County: Come to Old Saddle Road to see lava, but don’t wander off or leave trash
Mauna Loa woke up nine days ago and has been putting on a show ever since. The crowds keep coming to see the lava flow down the massive mountain, especially at night when the bright orange glow stands out against the dark sky.
Day and night, thousands of motorists are traversing the 4.5-mile viewing route through military grounds on Old Saddle Road to see the volcano’s performance. But some people are trespassing and others are littering — which “could ruin it for everybody,” Hawai’i County Mayor Mitch Roth said during a news conference on Monday.
“On the route, weʻre asking people to stay by their cars and not get out and hike into the fields,” Roth said. “It is dangerous out there. We want people to be safe.”
That is especially the case after the discovery of unexploded ordnance caused the shut down of the lava parking area — which is on the U.S. Army Garrison’s Pōhakuloa Training Area — for several hours on Sunday. The device, which only detonates smoke, was located in the lava rocks approximately 30 to 45 feet off Old Saddle Road.
Mayor Roth also said people should not leave their trash behind: “That is not right. Thatʻs not pono.”
Lilinoe Losalio of Ocean View went up to the mauna to see the lava flow at 3 a.m. on Monday. She said even at that hour there were a lot of people along the viewing route “just doing their own things.”
For Losalio, it included picking up two garbage bags full of trash.
She collected lots of alcohol containers, beverage bottles, cans and glass, metal, wood, plastic, rubber from tires and cigarette butts. She also said she saw old car parts and found drugs right off the side of the parking area.
“It was about three hours of picking up garbage,” she said. “I’m not really frustrated about the trash. Unfortunately, it is a product of people in general.”
She hopes people will see her picking up trash and “be inspired to pick up maybe one or two pieces.”
County officials say Parks and Recreation staff are going through the area twice daily to clean up the area. The county also has partnered with the community to have a dumpster added to ensure adequate areas for collection.
“We’re very appreciative of the way people are cleaning up after themselves and others,” county spokesperson Cyrus Johnasen said.
Days ago, the Hawai‘i County and Pōhakuloa Training Area opened the portion of Old Saddle Road to provide a safe place to view the lava flow and alleviate traffic congestion.
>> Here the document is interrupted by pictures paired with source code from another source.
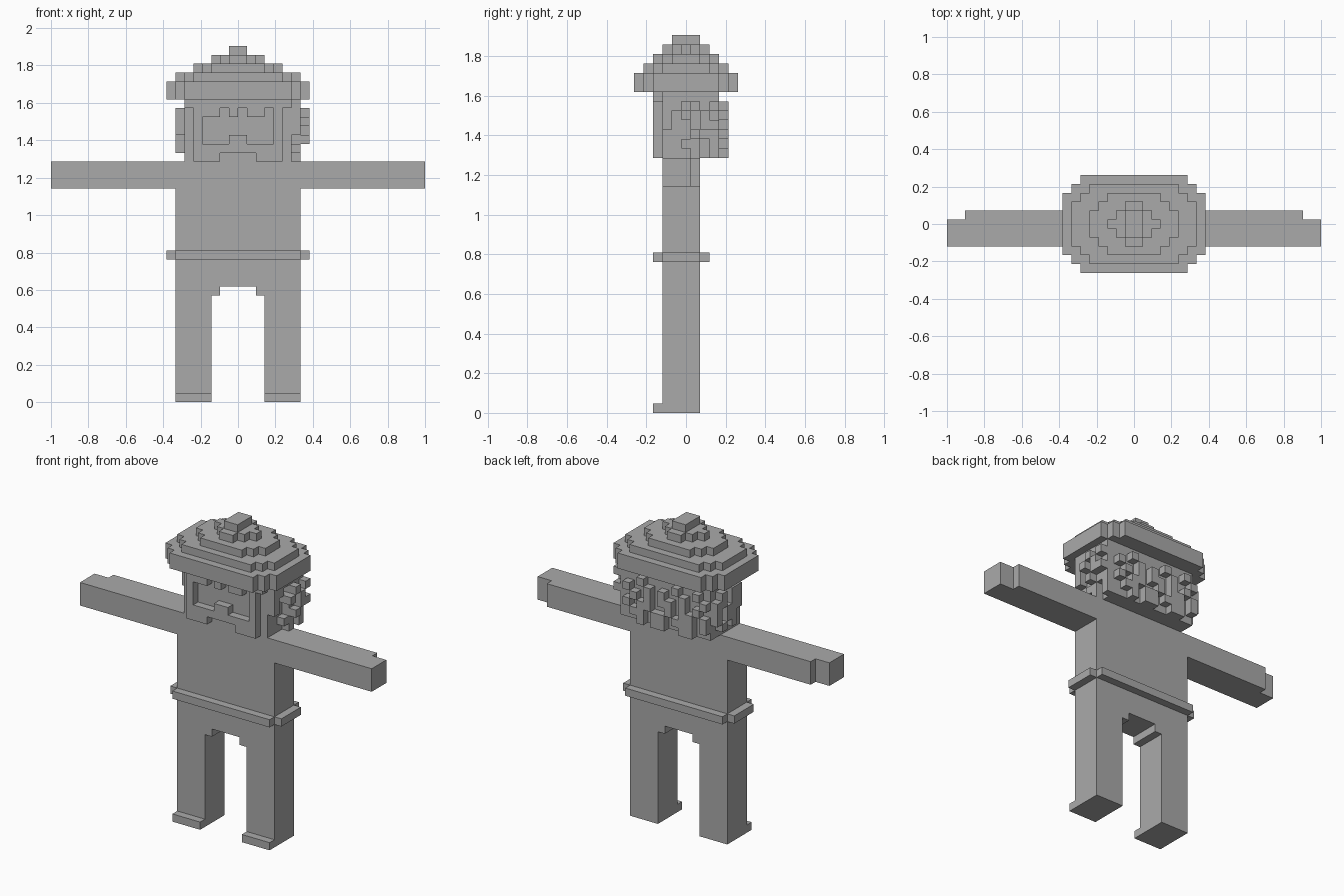
import bpy, bmesh

if "Cube" in bpy.data.objects:
    bpy.data.objects.remove(bpy.data.objects["Cube"])

U = 2 / 42  # edge of one block
grey = bpy.data.materials.new("plain grey")
grey.diffuse_color = (0.4, 0.4, 0.4, 1)
grey.use_nodes = True
grey.node_tree.nodes["Principled BSDF"].inputs["Base Color"].default_value = grey.diffuse_color

parts, taken = {}, set()


def fill(name, x0, x1, y0, y1, z0, z1):
    """Fill a box of blocks; y cells are centred on whole numbers."""
    cells = parts.setdefault(name, set())
    for x in range(x0, x1):
        for y in range(y0, y1):
            for z in range(z0, z1):
                if (x, y, z) not in taken:
                    taken.add((x, y, z))
                    cells.add((x, y, z))


def pattern(name, rows, cell, top=33):
    """Raise blocks from a picture of rows, top row first."""
    for r, row in enumerate(rows):
        for c, ch in enumerate(row):
            if ch == "#":
                x, y = cell(c)
                fill(name, x, x + 1, y, y + 1, top - r, top - r + 1)


# torso
fill("torso", -7, 7, -2, 2, 13, 27)

# legs, feet and arms, mirrored
for side, s in (("left", -1), ("right", 1)):
    def span(a, b):
        return (a, b) if s > 0 else (-b, -a)
    fill(side + "_leg", *span(3, 7), -2, 2, 0, 13)
    fill(side + "_leg", *span(2, 3), -2, 2, 12, 13)
    fill(side + "_toe", *span(3, 7), -3, -2, 0, 1)
    fill(side + "_arm", *span(7, 19), -2, 2, 24, 27)
    fill(side + "_hand", *span(19, 21), -2, 1, 24, 27)

# belt ring
fill("belt", -8, 8, -2, 2, 16, 17)
fill("belt", -7, 7, -3, 3, 16, 17)

# head
fill("head", -6, 6, -2, 4, 27, 34)

# fringe, side locks, nose and moustache
pattern("face_front", [
    "############",
    ".###.#.##.#.",
    ".#........#.",
    ".#........#.",
    ".#...##...#.",
    ".##########.",
    ".###....###."], lambda c: (c - 6, -3))

# uneven hair at the back, read from the right side
pattern("back_hair", [
    "..#....#..#.",
    "#..#.#..#..#",
    ".#.#.##.#.#.",
    "#.##..#.##.#",
    ".##.##.###.#",
    "..#.##..##.."], lambda c: (5 - c, 4), 32)

# hair over the right ear, front to back
pattern("right_hair", [
    "######",
    "##.###",
    "#.####",
    "#..###",
    "...###",
    "..##.#",
    "...#.#"], lambda c: (6, c - 2))
pattern("right_curls", [
    "...#.#",
    "..#.#.",
    "....##",
    "...#.."], lambda c: (7, c - 2), 32)

# hair over the left ear, front to back
pattern("left_hair", [
    ".##.#.",
    ".##.##",
    ".###.#",
    "..##.#",
    "..#.#."], lambda c: (-7, c - 2), 32)

# cap: brim and stepped dome, each tier an oval of three steps
for name, z0, z1, steps in (
        ("cap_brim", 34, 36, ((6, 5), (7, 4), (8, 3))),
        ("cap_tier_1", 36, 37, ((5, 4), (6, 3), (7, 2))),
        ("cap_tier_2", 37, 38, ((3, 3), (4, 2), (5, 1))),
        ("cap_tier_3", 38, 39, ((1, 2), (2, 1), (3, 0))),
        ("cap_button", 39, 40, ((1, 1),))):
    for hx, hy in steps:
        fill(name, -hx, hx, -hy, hy + 1, z0, z1)

# skin each part with outer faces only
for name, cells in parts.items():
    bm = bmesh.new()
    verts = {}

    def vert(p):
        if p not in verts:
            verts[p] = bm.verts.new((p[0] * U, (p[1] - 0.5) * U, p[2] * U))
        return verts[p]

    for cell in sorted(cells):
        for axis in range(3):
            for d in (0, 1):
                near = list(cell)
                near[axis] += 2 * d - 1
                if tuple(near) in taken:
                    continue
                loop = []
                for a, b in ((0, 0), (1, 0), (1, 1), (0, 1)):
                    p = list(cell)
                    p[axis] += d
                    p[(axis + 1) % 3] += a
                    p[(axis + 2) % 3] += b
                    loop.append(vert(tuple(p)))
                bm.faces.new(loop if d else loop[::-1])
    bmesh.ops.dissolve_limit(bm, angle_limit=0.01, verts=bm.verts[:], edges=bm.edges[:])
    mesh = bpy.data.meshes.new(name)
    bm.to_mesh(mesh)
    bm.free()
    mesh.materials.append(grey)
    bpy.context.collection.objects.link(bpy.data.objects.new(name, mesh))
Johnasen said there are no county workers being used to help traffic movement on the mitigation route. However, the county has hired security personnel who will begin working in the area at noon.
The county also requested service members from the Hawaii National Guard to help with traffic control. Former Gov. David Ige granted the request, with 20 service members stationed in the area, starting Monday.
Roth said “quite a large crowd” along the traffic mitigation route on Saturday led to traffic issues.
“We went back and we made some adjustments to our traffic pattern, and hopefully things will be flowing a lot quicker,” he said.
Roth also suggested that people use the restrooms at Gilbert Kahele Recreation Area before entering the viewing zone, although there are facilities available in the viewing zone.
He also said a lot of people tend to stop when they see a spectacular view of the eruption in the first mile of the 4.5-mile route. “The views actually get better the last couple of miles,” he said.
The opening of the mitigation route has reduced the number of crashes on Daniel K. Inouye Highway. On Sunday night, there was one parking citation, one vehicle was towed (because it had mechanical issues) and there were two minor traffic collisions with no injuries, said Hawaii police spokesperson Denise Laitinen.
She said motorists are pretty compliant when they are asked to move along. There is a 90-minute limit to stay in the viewing area.
Emergency Rule No. 2, issued Nov. 30, prohibits parking and traversing or walking on the highway and its shoulders between the 16-mile marker and Highway 190, or Hawaiʻi Belt Road. Anyone who violates the rule could face a fine of up to $1,000.
Laitinen said the Hawaii Department of Transportation will be utilizing the Hilo-bound shoulder lane from the 38-mile marker for the viewing entrance to the lava parking area in case traffic should get backed up. There will be signs posted.
As the lava inches closer to Saddle Road, Hawai’i Island’s main east-west thoroughfare, officials have not said what the threshold is for when they would close the highway. The lava was 2.15 miles away from the highway as of Monday afternoon.
“There [are] a lot of pieces into that equation,” Roth said. “How fast itʻs moving? How close is it going to come to the highway? How long will it take? Is there any dangers that we are seeing? Now we have that one other danger [unexploded ordance] that we have to factor in. If people are going out into the field we may have to close the highway sooner. So we are asking people not to do that.”